Jinger Vuolo is well known as the sixth child of the Duggar family from TLC’s 19 Kids and Counting reality TV show. She and most of her family are avowed Christians who adhered closely to the teachings of Bill Gothard and his Institute of Basic Life Principles (IBLP). While growing up, Vuolo was starstruck by Gothard and considered him the best Bible teacher in the world. Many of his principles and ideas were on display on the various Duggar episodes and the author embraced them all, having been sheltered from other expressions of Christianity. It wasn’t until she became involved with a few people outside the Gothard bubble, people who carefully studied and interpreted Scripture, including a young man who would become her husband, that she began to realize that many of Gothard’s principles were not actually drawn from Scripture but from his own twist on the Word and his personal legalistic convictions. This began the process of disentangling her from legalism and being set free by what the Bible actually taught.
Vuolo says that writing this book was the hardest thing she has ever done, but her story needed to be told. The difficulty with this project had to do with the fine line she had to walk. She realized that she could offend and lose friends who are encased in Gothard’s legalism, including her own family (the Duggars) who are still affiliated with the IBLP and apparently have not recognized the legalism as their daughter has.
The book is part personal testimony, part exposé of Gothard’s legalistic teachings, and part how she now understands Scripture. Concerning Gothard she offers numerous examples of his false teachings and twisting of Scripture, yet she mostly avoids his more serious errors. Much harder-hitting examples could have been supplied, which would have more clearly revealed not only Gothard’s false teachings but the damage he has done in many lives. Vuolo mentions that hundreds (perhaps thousands) have suffered spiritual damage and some have even left the faith because they were not able to disentangle from Gothard’s teachings as she has done. Yet, no statistics or examples of such are given. I am not sure how she knows of such widespread harm, although I believe she is probably correct. Tiptoeing around her parents’ involvement with Gothard had to be tricky, but the author handled it with grace, even as she pulled her punches. The Duggar family has to take some serious credit (or, better, blame) for those they influenced to live legalistic Christian lives, but perhaps it is not their daughter’s place to point that finger.

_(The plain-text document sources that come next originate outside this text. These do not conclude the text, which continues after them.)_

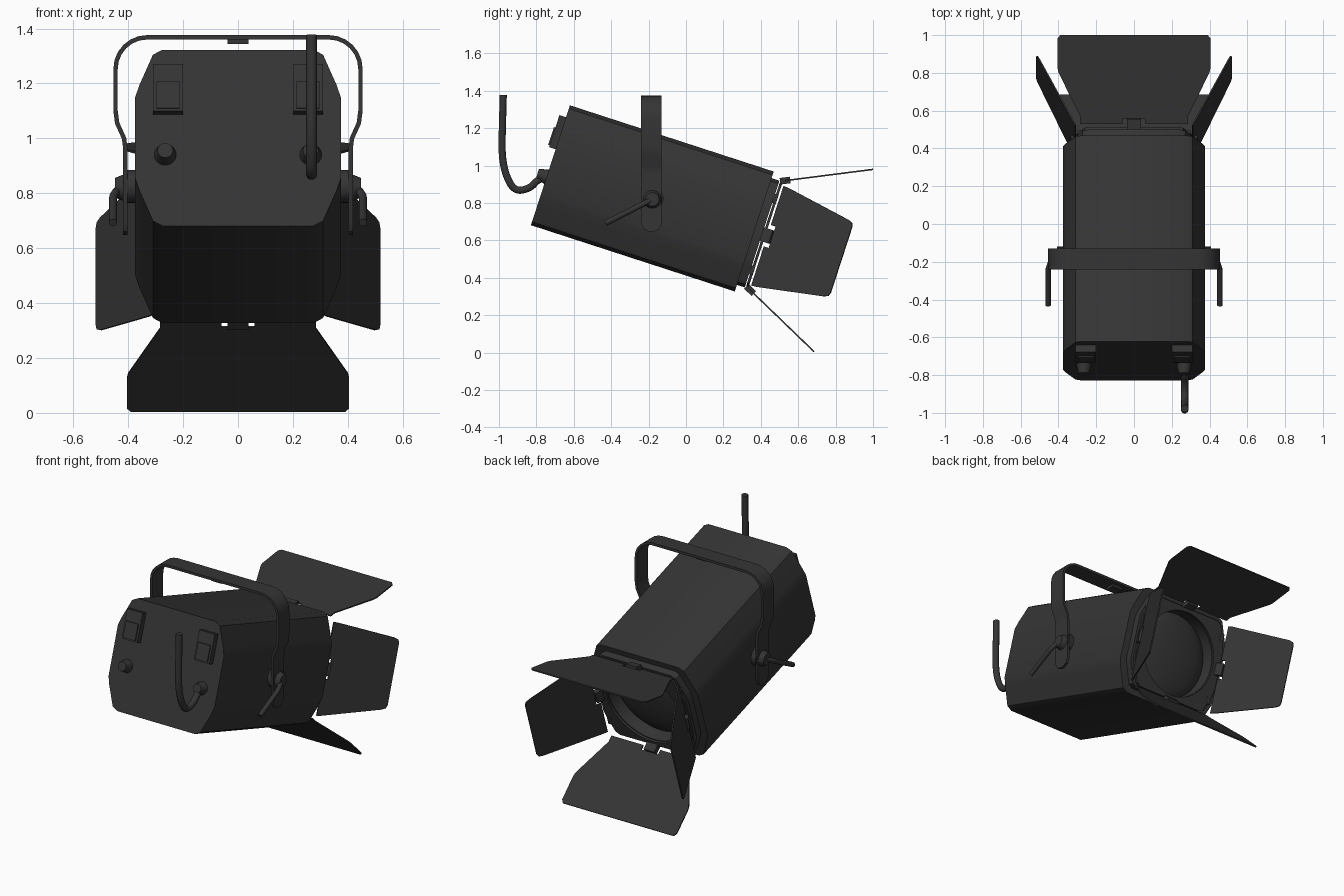
import bpy, bmesh, math
from mathutils import Matrix, Vector

if "Cube" in bpy.data.objects:
    bpy.data.objects.remove(bpy.data.objects["Cube"])

black = bpy.data.materials.new("matte black")
black.diffuse_color = (0.035, 0.035, 0.035, 1)
black.use_nodes = True
black.node_tree.nodes["Principled BSDF"].inputs["Base Color"].default_value = black.diffuse_color

# Lamp frame: x = width, y = beam axis, z = lamp up, tilted about the yoke pivot
LAMP = Matrix.Translation((0, -0.18, 0.825)) @ Matrix.Rotation(math.radians(-18), 4, 'X')
WORLD = Matrix.Identity(4)


def finish(name, bm, matrix=WORLD, angle=35):
    bmesh.ops.recalc_face_normals(bm, faces=bm.faces)
    me = bpy.data.meshes.new(name)
    bm.to_mesh(me)
    bm.free()
    me.transform(matrix)
    me.materials.append(black)
    ob = bpy.data.objects.new(name, me)
    bpy.context.collection.objects.link(ob)
    smooth(ob, angle)
    return ob


def smooth(ob, angle=35):
    bpy.ops.object.select_all(action='DESELECT')
    ob.select_set(True)
    bpy.context.view_layer.objects.active = ob
    bpy.ops.object.shade_smooth_by_angle(angle=math.radians(angle))


def prism(name, pts, matrix, depth):
    """Outline in local xy, extruded along local z."""
    bm = bmesh.new()
    f = bm.faces.new([bm.verts.new((x, y, 0)) for x, y in pts])
    ext = bmesh.ops.extrude_face_region(bm, geom=[f])
    bmesh.ops.translate(bm, vec=(0, 0, depth),
                        verts=[v for v in ext['geom'] if isinstance(v, bmesh.types.BMVert)])
    return finish(name, bm, matrix)


def box(name, centre, size, matrix=WORLD):
    bm = bmesh.new()
    bmesh.ops.create_cube(bm, size=1, matrix=Matrix.Translation(centre) @ Matrix.Diagonal((*size, 1)))
    return finish(name, bm, matrix)


def cone(name, centre, axis, r1, r2, depth, matrix=WORLD, n=24):
    bm = bmesh.new()
    rot = Vector(axis).to_track_quat('Z', 'Y').to_matrix().to_4x4()
    bmesh.ops.create_cone(bm, cap_ends=True, segments=n, radius1=r1, radius2=r2, depth=depth,
                          matrix=Matrix.Translation(centre) @ rot)
    return finish(name, bm, matrix)


def tube(name, pts, radius):
    cu = bpy.data.curves.new(name, 'CURVE')
    cu.dimensions = '3D'
    cu.bevel_depth, cu.bevel_resolution, cu.use_fill_caps = radius, 3, True
    sp = cu.splines.new('NURBS')
    sp.points.add(len(pts) - 1)
    for p, co in zip(sp.points, pts):
        p.co = (*co, 1)
    sp.use_endpoint_u, sp.order_u, sp.resolution_u = True, 3, 6
    ob = bpy.data.objects.new(name, cu)
    bpy.context.collection.objects.link(ob)
    bpy.ops.object.select_all(action='DESELECT')
    ob.select_set(True)
    bpy.context.view_layer.objects.active = ob
    bpy.ops.object.convert(target='MESH')
    ob = bpy.context.object
    ob.data.materials.clear()
    ob.data.materials.append(black)
    smooth(ob, 50)


def frame(origin, xdir, ydir):
    x, y = Vector(xdir).normalized(), Vector(ydir).normalized()
    m = Matrix((x, y, x.cross(y))).transposed().to_4x4()
    return Matrix.Translation(origin) @ m


def symmetric(half, sx=1.0, sy=1.0):
    """Mirror a quarter outline into a full one."""
    right = half + [(x, -y) for x, y in reversed(half)]
    return [(x * sx, y * sy) for x, y in right + [(-x, y) for x, y in reversed(right)]]


# Housing, front bezel and door frame share one chamfered outline
quarter = [(0.275, 0.337), (0.31, 0.318), (0.36, 0.2), (0.375, 0.153)]
axis_z = lambda a: LAMP @ frame((0, a, 0), (-1, 0, 0), (0, 0, 1))   # local z = beam
housing = prism("housing", symmetric(quarter), axis_z(-0.573), 1.146)
bezel = prism("front_bezel", symmetric(quarter, 0.88, 0.89), axis_z(0.572), 0.045)
door_frame = prism("door_frame", symmetric(quarter, 0.84, 0.86), axis_z(0.622), 0.014)

# Round lens opening, cut through the front parts
cutter = cone("lens_cutter", (0, 0.62, 0), (0, 1, 0), 0.265, 0.265, 0.2, LAMP, 48)
cutter.hide_render = True
cutter.hide_viewport = False
for ob in (housing, bezel, door_frame):
    mod = ob.modifiers.new("opening", 'BOOLEAN')
    mod.operation, mod.object, mod.solver = 'DIFFERENCE', cutter, 'EXACT'
    bpy.context.view_layer.objects.active = ob
    bpy.ops.object.modifier_apply(modifier=mod.name)
    smooth(ob)
bpy.data.objects.remove(cutter)

# Domed lens
bm = bmesh.new()
bmesh.ops.create_uvsphere(bm, u_segments=40, v_segments=16, radius=1)
bmesh.ops.delete(bm, geom=[v for v in bm.verts if v.co.z < -0.01], context='VERTS')
bmesh.ops.scale(bm, vec=(0.266, 0.266, 0.06), verts=bm.verts)
finish("lens", bm, axis_z(0.525), 60)

# Barn doors: flared top and bottom, tapered sides, each with a hinge notch
notch = [(-0.06, 0), (-0.06, 0.03), (0.06, 0.03), (0.06, 0)]


def flap(name, m, half, hinge_offset):
    pts = notch + half + [(-x, y) for x, y in reversed(half)]
    prism(name, pts, m @ Matrix.Translation((0, 0, -0.004)), 0.008)
    box(name + "_hinge", hinge_offset, (0.075, 0.055, 0.035), m)


wide = [(0.285, 0), (0.285, 0.04), (0.4, 0.275), (0.405, 0.3), (0.405, 0.455), (0.39, 0.474)]
narrow = [(0.28, 0), (0.278, 0.03), (0.215, 0.43), (0.205, 0.455), (0.185, 0.463)]
flap("top_door", frame((0, 0.53, 0.92), (1, 0, 0), (0, 0.47, 0.06)), wide, (0, 0, 0))
flap("bottom_door", frame((0, 0.343, 0.335), (1, 0, 0), (0, 0.34, -0.328)), wide, (0, 0, 0))
for s, side in ((-1, "left"), (1, "right")):
    flap(side + "_door", LAMP @ frame((s * 0.31, 0.648, 0), (0, 0, 1), (s * 0.205, 0.415, 0)),
         narrow, (0, 0, 0))
    # Corner clips holding the door frame off the bezel
    for h in (-0.2, 0.2):
        box(side + "_frame_clip", (s * 0.285, 0.622, h), (0.03, 0.03, 0.05), LAMP)

# Yoke: flat strap with rounded shoulders and rounded lower ends (x, z, half width)
half = [(0.41, 0.648, 0.015), (0.41, 0.66, 0.04), (0.41, 0.69, 0.055), (0.41, 0.96, 0.055),
        (0.415, 1.0, 0.055), (0.44, 1.055, 0.055), (0.446, 1.1, 0.055)]
half += [(0.331 + 0.115 * math.cos(t), 1.253 + 0.115 * math.sin(t), 0.055)
         for t in [math.radians(d) for d in range(0, 91, 15)]]
path = half + [(-x, z, w) for x, z, w in reversed(half)]
bm = bmesh.new()
rows = [[bm.verts.new((x, -0.185 + k * w, z)) for k in (-1, 1)] for x, z, w in path]
for a, b in zip(rows, rows[1:]):
    bm.faces.new((a[0], a[1], b[1], b[0]))
yoke = finish("yoke", bm)
mod = yoke.modifiers.new("thickness", 'SOLIDIFY')
mod.thickness, mod.offset = 0.016, 0
bpy.ops.object.modifier_apply(modifier=mod.name)
smooth(yoke)
box("yoke_mount", (0, -0.185, 1.353), (0.075, 0.06, 0.02))

# Pivots, clamp levers and strap bolts
for s, side in ((-1, "left"), (1, "right")):
    cone(side + "_pivot", (s * 0.388, -0.18, 0.825), (1, 0, 0), 0.06, 0.06, 0.04)
    cone(side + "_clamp_hub", (s * 0.428, -0.18, 0.82), (s, 0, 0), 0.052, 0.036, 0.04)
    tube(side + "_clamp_lever", [(s * 0.43, -0.18, 0.82), (s * 0.455, -0.23, 0.795),
                                 (s * 0.455, -0.28, 0.768), (s * 0.455, -0.43, 0.693)], 0.015)
    # Rear plates and knobs
    box(side + "_rear_plate", (s * 0.255, -0.585, 0.18), (0.11, 0.05, 0.18), LAMP)
    box(side + "_rear_plate_lip", (s * 0.255, -0.608, 0.15), (0.085, 0.02, 0.1), LAMP)
    cone(side + "_rear_knob", (s * 0.265, -0.595, -0.065), (0, -1, 0), 0.042, 0.028, 0.06, LAMP)

# Curved rear handle
tube("rear_handle", [(0.268, -0.74, 0.94), (0.268, -0.79, 0.93), (0.268, -0.83, 0.88),
                     (0.268, -0.915, 0.86), (0.268, -0.965, 0.95), (0.268, -0.985, 1.06),
                     (0.268, -0.982, 1.2), (0.268, -0.977, 1.377)], 0.02)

Presently Vuolo’s husband is preparing for ministry at the Master’s Seminary. I felt a bit of concern for this young lady as she spoke in such glowing terms of her present pastors, John MacArthur and Austin Duncan, and Grace Community Church. It is encouraging to see how much she appreciates her newly found freedom in Christ, and the solid biblical teaching she now receives, but I hope she does not transfer her “idol worship” from Gothard and IBLP to other fallible men and organizations who cannot live up to unrealistic expectations. As a matter of fact, Vuolo did not seem to truly grasp Gothard’s fallacies until his moral hypocrisy was exposed. Hopefully such failures will never be realized from her present spiritual leadership, but such is possible. Truth, however, is not determined by the human instruments who proclaim it; it is determined by Scripture alone. I trust she has grasped this reality and will progress in her spiritual growth. This is an assessable book with an important message.
by Jinger Dugger Vuolo (Nashville: Thomas Nelson, 2023), 240 pp, hard $20.08
Reviewed by Gary E. Gilley, Pastor-teacher at Southern View Chapel